You are looking at Inauguration Day 2017, not Election Day 2016.
E.g. see Gallup: https://news.gallup.com/poll/197231/trump-clinton-finish-historically-poor-images.aspx

You haven’t been reduced to anything, likely you all were always assholes, it just took the stress of Trump to bring it out. Harsh, but…

I’ve been a TPM Prime member since 2013, not a Richard-come-lately.

That you failed to distinguish between Election Day 2016 and Inauguration Day 2017 does not justify all that you wrote. You don’t own the site unless you are Josh Marshall in disguise, and it is not for you to say people you don’t recognize are Russkies and such. The two of you and Trump make a good match.

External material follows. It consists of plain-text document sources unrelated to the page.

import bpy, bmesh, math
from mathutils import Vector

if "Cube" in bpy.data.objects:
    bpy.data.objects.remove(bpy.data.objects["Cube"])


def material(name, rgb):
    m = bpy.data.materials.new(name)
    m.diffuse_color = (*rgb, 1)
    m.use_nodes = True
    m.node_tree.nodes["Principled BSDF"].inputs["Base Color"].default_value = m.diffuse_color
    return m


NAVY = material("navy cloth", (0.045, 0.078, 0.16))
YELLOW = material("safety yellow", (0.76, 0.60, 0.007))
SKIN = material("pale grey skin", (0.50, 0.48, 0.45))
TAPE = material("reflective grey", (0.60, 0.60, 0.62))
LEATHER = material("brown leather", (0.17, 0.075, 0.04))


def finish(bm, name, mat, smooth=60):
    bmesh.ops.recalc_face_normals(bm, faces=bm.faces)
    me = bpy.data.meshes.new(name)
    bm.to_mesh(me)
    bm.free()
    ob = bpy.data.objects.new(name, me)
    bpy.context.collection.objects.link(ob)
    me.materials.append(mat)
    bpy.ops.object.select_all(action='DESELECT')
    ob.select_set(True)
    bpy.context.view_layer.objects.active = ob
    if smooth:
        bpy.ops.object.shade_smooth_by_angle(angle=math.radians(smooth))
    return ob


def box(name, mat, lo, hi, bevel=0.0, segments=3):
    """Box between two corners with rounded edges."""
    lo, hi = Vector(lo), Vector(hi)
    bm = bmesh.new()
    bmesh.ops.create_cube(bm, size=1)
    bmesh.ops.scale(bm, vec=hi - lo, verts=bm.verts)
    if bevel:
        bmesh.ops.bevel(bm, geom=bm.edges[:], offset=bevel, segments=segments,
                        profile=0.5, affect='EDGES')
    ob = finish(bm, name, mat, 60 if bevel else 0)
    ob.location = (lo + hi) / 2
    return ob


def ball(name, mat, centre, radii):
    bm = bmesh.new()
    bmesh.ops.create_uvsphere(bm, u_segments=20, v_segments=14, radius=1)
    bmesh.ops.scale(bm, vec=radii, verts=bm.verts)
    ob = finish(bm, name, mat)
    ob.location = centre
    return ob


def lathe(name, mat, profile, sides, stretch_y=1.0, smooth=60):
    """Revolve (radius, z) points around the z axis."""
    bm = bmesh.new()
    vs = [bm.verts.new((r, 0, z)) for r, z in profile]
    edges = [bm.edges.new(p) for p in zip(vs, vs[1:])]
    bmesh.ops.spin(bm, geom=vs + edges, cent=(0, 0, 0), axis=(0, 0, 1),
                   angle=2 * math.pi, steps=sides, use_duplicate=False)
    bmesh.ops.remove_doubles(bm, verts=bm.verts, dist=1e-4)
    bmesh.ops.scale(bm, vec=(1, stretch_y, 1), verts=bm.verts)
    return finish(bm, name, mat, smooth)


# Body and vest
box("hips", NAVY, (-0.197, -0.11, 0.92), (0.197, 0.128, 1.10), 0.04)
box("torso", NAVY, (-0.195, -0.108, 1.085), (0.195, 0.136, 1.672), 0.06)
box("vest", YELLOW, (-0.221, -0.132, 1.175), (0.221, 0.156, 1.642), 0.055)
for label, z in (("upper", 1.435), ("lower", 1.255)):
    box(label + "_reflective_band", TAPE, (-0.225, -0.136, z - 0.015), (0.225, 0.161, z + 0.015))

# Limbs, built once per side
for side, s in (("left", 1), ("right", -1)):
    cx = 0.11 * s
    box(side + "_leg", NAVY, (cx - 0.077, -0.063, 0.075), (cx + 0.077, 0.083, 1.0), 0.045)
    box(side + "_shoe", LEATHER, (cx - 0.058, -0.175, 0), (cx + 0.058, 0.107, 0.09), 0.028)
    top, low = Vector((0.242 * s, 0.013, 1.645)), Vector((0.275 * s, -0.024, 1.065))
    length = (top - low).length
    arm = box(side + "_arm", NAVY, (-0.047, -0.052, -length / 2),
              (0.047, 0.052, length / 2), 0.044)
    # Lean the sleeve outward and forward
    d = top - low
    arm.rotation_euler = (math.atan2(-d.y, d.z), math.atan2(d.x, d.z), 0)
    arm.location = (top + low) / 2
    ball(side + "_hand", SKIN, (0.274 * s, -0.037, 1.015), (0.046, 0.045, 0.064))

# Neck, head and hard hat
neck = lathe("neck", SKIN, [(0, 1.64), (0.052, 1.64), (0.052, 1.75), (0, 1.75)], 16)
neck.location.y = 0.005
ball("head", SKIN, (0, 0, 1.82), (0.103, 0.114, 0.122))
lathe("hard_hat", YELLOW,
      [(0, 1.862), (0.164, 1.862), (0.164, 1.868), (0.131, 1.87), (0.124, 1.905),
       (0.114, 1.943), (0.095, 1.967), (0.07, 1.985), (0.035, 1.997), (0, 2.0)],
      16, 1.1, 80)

I didn’t subscribe and come here to encounter assholes like you, there are enough such available for free on social media if I had had such an appetite. Well, either TPM bans the two of you or maybe I don’t renew my subscription to TPM this year.